Shards of the Void(3) is a Voltron deck that fits within the chaos bag manipulation and control archetype that has developed over The Forgotten Age. This deck utilizes cards like The Chthonian Stone, Premonition, Olive McBride, Recall the Future(2), among older cards like Time Warp(2), Spirit Athame(1), and even Song of the Dead(2) to get the most mileage out of. The great part about this archetype is that each card is independently powerful that scales upward with every additional component (except, perhaps, Olive McBride); no card is dominant or servient, rather the cards work together to enhance the sum that is the deck.
I don’t think either approach (or card) is superior, it is even questionable whether either can be considered the “optimal choice for power gaming”; optimized play requires thinking about the underlying mechanics and costs of the deck, and there is more than meets the eye with both. That sort of analysis is part of the joy of deck building. There is also something to be said that this is a game that is supposed to be fun; if you get bored of “power gaming” with mind killer Agnes Baker builds I recommend giving Shards of the Void(3) a look, you may just be surprised.
Shards in Action: Jim Culver’s Face Melting sAxe Solo
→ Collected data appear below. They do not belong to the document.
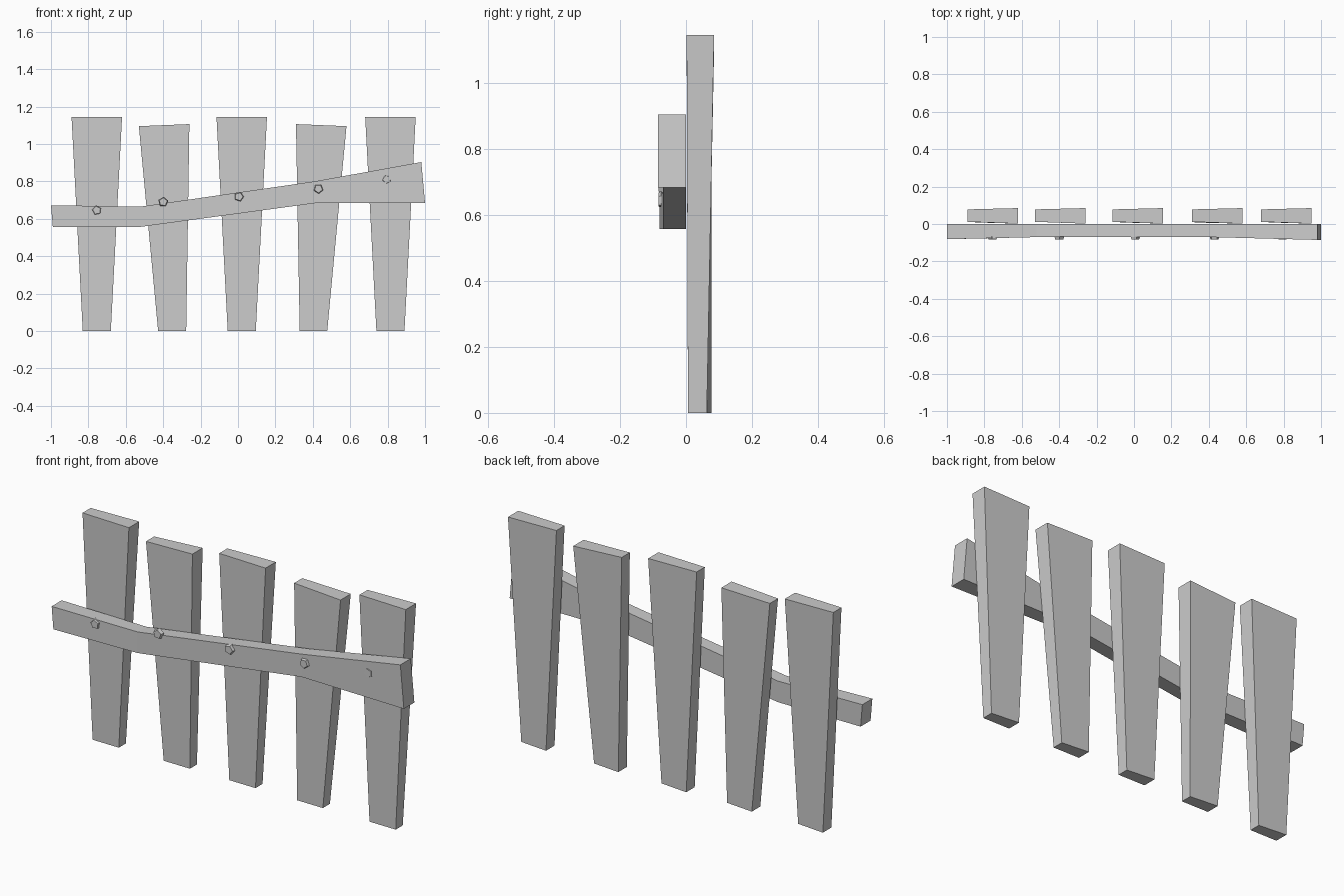
import bpy
import bmesh
from math import pi, sin, cos

if "Cube" in bpy.data.objects:
    bpy.data.objects.remove(bpy.data.objects["Cube"])


def mesh_object(name, rings):
    """Loft equal-sized vertex rings into a closed, flat-shaded solid."""
    bm = bmesh.new()
    loops = [[bm.verts.new(p) for p in ring] for ring in rings]
    n = len(loops[0])
    for a, b in zip(loops, loops[1:]):
        for i in range(n):
            j = (i + 1) % n
            bm.faces.new((a[i], a[j], b[j], b[i]))
    bm.faces.new(loops[0])
    bm.faces.new(loops[-1])
    bmesh.ops.recalc_face_normals(bm, faces=bm.faces)
    me = bpy.data.meshes.new(name)
    bm.to_mesh(me)
    bm.free()
    ob = bpy.data.objects.new(name, me)
    bpy.context.collection.objects.link(ob)
    return ob


# Tapered, slightly twisted planks: bottom left/right x, top left/right x, top left/right z
planks = [
    (-0.83, -0.68, -0.89, -0.62, 1.145, 1.145),
    (-0.427, -0.277, -0.53, -0.26, 1.095, 1.106),
    (-0.055, 0.095, -0.115, 0.155, 1.145, 1.145),
    (0.33, 0.477, 0.31, 0.58, 1.106, 1.095),
    (0.74, 0.89, 0.68, 0.95, 1.145, 1.145),
]
for i, (bl, br, tl, tr, zl, zr) in enumerate(planks):
    bottom = [(bl, 0.008, 0), (br, 0.006, 0), (br, 0.063, 0), (bl, 0.077, 0)]
    top = [(tl, 0.012, zl), (tr, 0.002, zr), (tr, 0.085, zr), (tl, 0.078, zl)]
    mesh_object(f"plank_{i + 1}", [bottom, top])

# Crooked cross rail: bottom x, bottom z, top x, top z, front y
stations = [
    (-0.99, 0.557, -1.0, 0.672, -0.081),
    (-0.52, 0.557, -0.52, 0.665, -0.07),
    (0.41, 0.683, 0.41, 0.80, -0.07),
    (1.0, 0.683, 0.98, 0.903, -0.085),
]
mesh_object("cross_rail", [
    [(bx, f, bz), (bx, 0, bz), (tx, 0, tz), (tx, f, tz)]
    for bx, bz, tx, tz, f in stations])

# Five-sided nail heads tapering to a shank in the rail
nails = [(-0.755, 0.645), (-0.40, 0.69), (0.005, 0.718), (0.43, 0.76), (0.795, 0.81)]
for i, (x, z) in enumerate(nails):
    def ring(r, y):
        return [(x + r * cos(2 * pi * k / 5 + 0.5 + i), y,
                 z + r * sin(2 * pi * k / 5 + 0.5 + i)) for k in range(5)]
    mesh_object(f"nail_{i + 1}", [ring(0.022, -0.084), ring(0.028, -0.066)])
Want to put Shards of the Void(3) into action? Then give this Jim Culver deck (Face Melting sAxe Solo) a shot. The arkhamdb deck description should tell you all you need to know about the deck, but the basic idea is to make an offensive oriented Mystic deck that doesn’t use Shrivelling(3-5). Jim was the perfect investigator for this because he can get more mileage out of Song of the Dead(2) (which, like Shards, combo’s well with Olive McBride). For 10XP, you get 4x Fight Spells that each conditionally deal +2 damage; take that 2x Shrivelling(5)!